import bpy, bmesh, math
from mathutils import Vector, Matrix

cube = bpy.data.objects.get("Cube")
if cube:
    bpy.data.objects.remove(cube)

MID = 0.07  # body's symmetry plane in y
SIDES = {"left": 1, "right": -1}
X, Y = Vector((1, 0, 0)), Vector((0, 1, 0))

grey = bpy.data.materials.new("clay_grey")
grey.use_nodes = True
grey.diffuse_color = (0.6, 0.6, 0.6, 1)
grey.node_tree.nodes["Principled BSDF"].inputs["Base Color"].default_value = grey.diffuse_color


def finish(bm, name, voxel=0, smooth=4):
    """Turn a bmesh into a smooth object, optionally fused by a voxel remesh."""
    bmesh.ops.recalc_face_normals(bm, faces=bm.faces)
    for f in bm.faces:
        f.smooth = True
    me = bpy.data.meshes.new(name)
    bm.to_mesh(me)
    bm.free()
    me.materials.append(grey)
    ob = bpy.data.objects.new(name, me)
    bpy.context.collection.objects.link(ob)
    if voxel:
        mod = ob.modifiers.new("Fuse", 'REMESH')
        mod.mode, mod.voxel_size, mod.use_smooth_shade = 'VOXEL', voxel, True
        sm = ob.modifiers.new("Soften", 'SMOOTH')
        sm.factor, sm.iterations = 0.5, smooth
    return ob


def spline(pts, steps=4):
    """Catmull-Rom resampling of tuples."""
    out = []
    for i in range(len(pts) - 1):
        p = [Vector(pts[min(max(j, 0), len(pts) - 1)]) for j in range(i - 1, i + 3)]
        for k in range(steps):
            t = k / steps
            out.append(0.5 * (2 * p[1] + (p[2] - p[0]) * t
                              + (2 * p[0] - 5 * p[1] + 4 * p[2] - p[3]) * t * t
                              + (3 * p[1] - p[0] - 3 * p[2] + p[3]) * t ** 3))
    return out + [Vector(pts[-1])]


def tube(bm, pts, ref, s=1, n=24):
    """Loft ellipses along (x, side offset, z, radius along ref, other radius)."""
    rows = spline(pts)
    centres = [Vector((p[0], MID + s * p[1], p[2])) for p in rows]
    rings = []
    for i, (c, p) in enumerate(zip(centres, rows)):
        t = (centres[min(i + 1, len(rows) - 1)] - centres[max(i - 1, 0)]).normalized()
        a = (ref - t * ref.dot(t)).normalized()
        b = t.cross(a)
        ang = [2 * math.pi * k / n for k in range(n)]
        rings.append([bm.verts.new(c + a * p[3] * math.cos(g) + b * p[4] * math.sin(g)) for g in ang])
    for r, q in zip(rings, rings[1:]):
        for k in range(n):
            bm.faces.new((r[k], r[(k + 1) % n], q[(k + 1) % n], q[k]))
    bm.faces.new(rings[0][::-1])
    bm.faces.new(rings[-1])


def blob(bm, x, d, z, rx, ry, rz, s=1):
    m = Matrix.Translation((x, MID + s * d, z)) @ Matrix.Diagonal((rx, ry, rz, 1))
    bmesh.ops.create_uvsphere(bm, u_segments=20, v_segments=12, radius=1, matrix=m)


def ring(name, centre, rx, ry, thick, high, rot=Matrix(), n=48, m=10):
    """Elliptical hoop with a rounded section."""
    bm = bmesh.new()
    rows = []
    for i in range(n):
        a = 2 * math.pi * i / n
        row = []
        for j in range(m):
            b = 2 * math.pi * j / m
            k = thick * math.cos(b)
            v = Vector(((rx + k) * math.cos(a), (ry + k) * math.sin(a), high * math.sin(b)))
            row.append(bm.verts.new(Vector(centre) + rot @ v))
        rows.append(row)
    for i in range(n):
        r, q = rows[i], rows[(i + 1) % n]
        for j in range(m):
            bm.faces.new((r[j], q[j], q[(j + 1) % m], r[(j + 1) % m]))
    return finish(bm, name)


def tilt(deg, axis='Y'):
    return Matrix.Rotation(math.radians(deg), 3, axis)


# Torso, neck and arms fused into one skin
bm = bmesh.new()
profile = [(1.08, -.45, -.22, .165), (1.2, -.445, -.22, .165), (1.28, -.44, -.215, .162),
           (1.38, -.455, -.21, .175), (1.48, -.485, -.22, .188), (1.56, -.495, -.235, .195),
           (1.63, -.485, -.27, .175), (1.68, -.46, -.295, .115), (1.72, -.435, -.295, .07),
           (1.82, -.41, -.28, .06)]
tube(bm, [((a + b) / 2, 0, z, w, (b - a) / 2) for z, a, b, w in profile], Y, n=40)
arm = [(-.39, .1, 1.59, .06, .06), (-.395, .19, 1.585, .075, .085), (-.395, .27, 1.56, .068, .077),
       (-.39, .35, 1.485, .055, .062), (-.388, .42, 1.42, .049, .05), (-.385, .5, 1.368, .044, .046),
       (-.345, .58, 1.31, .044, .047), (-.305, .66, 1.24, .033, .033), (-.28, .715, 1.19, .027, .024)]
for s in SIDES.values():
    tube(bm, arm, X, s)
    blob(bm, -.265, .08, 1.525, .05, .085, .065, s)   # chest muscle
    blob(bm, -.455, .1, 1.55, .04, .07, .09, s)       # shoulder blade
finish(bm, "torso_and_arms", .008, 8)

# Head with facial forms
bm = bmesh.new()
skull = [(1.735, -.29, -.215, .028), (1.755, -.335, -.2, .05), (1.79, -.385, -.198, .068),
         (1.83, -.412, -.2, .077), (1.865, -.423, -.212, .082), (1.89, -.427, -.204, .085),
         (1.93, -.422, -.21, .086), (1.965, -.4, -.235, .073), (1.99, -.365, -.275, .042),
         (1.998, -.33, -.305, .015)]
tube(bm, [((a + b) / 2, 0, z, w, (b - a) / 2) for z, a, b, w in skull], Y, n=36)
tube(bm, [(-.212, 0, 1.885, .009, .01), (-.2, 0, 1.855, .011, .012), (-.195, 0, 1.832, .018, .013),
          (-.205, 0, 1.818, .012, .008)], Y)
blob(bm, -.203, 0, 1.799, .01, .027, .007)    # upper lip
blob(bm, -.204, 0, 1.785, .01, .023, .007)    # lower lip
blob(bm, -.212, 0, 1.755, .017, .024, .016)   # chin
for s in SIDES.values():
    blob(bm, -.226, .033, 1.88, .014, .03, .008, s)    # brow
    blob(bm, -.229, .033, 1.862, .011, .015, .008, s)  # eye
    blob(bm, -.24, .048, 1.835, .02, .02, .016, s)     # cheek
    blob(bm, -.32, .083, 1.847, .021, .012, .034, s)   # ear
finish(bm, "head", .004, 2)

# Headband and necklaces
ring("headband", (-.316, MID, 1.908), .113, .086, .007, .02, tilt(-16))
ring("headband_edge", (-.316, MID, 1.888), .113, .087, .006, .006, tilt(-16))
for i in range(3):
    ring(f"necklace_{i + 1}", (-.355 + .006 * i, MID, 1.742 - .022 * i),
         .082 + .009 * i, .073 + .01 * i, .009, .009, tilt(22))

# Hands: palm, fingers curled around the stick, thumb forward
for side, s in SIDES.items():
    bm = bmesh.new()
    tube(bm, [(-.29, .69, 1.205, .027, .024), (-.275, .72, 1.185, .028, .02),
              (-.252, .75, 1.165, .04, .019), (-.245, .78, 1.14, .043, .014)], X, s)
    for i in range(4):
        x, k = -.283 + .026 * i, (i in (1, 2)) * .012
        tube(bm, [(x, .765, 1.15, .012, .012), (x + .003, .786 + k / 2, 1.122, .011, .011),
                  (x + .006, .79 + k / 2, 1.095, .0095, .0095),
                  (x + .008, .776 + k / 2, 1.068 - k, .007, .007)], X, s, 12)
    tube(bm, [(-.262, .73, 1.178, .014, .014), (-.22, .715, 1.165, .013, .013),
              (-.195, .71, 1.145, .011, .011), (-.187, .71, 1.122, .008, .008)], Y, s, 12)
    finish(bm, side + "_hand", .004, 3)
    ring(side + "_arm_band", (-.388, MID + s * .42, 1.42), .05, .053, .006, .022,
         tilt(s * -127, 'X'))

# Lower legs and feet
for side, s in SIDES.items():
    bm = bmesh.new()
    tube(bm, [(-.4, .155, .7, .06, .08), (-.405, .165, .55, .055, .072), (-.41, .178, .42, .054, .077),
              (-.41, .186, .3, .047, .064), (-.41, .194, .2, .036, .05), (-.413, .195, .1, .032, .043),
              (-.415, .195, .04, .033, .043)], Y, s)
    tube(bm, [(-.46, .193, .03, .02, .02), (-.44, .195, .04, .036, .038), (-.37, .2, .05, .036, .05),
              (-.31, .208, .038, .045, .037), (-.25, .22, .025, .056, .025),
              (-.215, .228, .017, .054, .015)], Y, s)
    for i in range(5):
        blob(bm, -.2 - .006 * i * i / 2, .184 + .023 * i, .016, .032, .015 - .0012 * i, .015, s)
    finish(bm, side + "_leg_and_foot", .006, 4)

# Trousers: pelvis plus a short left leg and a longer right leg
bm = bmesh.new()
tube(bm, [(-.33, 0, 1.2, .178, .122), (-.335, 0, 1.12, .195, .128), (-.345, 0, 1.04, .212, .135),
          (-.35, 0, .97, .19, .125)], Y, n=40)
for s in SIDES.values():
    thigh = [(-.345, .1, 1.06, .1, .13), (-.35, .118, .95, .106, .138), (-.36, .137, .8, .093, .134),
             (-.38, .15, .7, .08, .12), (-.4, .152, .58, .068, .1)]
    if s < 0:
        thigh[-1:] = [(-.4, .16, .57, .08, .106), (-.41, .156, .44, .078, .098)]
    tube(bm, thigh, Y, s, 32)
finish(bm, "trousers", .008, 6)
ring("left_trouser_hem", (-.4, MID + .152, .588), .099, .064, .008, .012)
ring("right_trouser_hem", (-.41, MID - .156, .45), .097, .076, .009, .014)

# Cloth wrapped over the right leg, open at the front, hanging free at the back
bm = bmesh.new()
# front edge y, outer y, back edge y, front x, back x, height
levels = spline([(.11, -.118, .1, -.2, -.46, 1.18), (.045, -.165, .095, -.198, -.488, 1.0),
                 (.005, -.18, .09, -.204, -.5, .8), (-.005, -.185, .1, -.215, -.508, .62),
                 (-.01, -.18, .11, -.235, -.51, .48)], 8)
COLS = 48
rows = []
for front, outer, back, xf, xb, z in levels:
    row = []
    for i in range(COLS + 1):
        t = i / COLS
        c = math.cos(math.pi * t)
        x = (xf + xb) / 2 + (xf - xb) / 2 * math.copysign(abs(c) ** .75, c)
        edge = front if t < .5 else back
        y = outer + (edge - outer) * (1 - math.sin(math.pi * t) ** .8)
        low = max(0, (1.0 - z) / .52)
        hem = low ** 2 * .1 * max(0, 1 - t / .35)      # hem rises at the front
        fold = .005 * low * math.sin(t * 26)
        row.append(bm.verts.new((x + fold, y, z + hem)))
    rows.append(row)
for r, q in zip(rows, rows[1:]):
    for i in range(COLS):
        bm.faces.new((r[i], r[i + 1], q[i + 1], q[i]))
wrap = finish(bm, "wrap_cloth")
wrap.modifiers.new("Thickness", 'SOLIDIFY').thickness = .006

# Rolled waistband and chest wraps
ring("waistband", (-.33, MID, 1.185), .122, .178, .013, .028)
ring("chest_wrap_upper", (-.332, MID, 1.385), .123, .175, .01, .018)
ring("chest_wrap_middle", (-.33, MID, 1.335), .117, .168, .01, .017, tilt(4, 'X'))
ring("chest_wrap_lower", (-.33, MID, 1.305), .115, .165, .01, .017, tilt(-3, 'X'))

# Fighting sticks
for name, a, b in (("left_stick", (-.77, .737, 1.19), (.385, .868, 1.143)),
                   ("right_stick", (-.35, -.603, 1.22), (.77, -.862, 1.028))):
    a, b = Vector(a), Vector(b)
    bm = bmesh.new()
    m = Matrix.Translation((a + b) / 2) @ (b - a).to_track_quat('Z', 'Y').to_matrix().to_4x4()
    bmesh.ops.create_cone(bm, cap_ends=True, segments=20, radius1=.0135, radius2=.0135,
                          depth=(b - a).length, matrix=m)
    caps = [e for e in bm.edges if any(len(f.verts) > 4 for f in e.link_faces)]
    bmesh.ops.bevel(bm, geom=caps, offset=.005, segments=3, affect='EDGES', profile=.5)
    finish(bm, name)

=== EXERCISE DETAILS ===
Find the number of lines in the entries above that hold the string "return", and write only that number.

=== ANSWER FOR THE TASK ===
4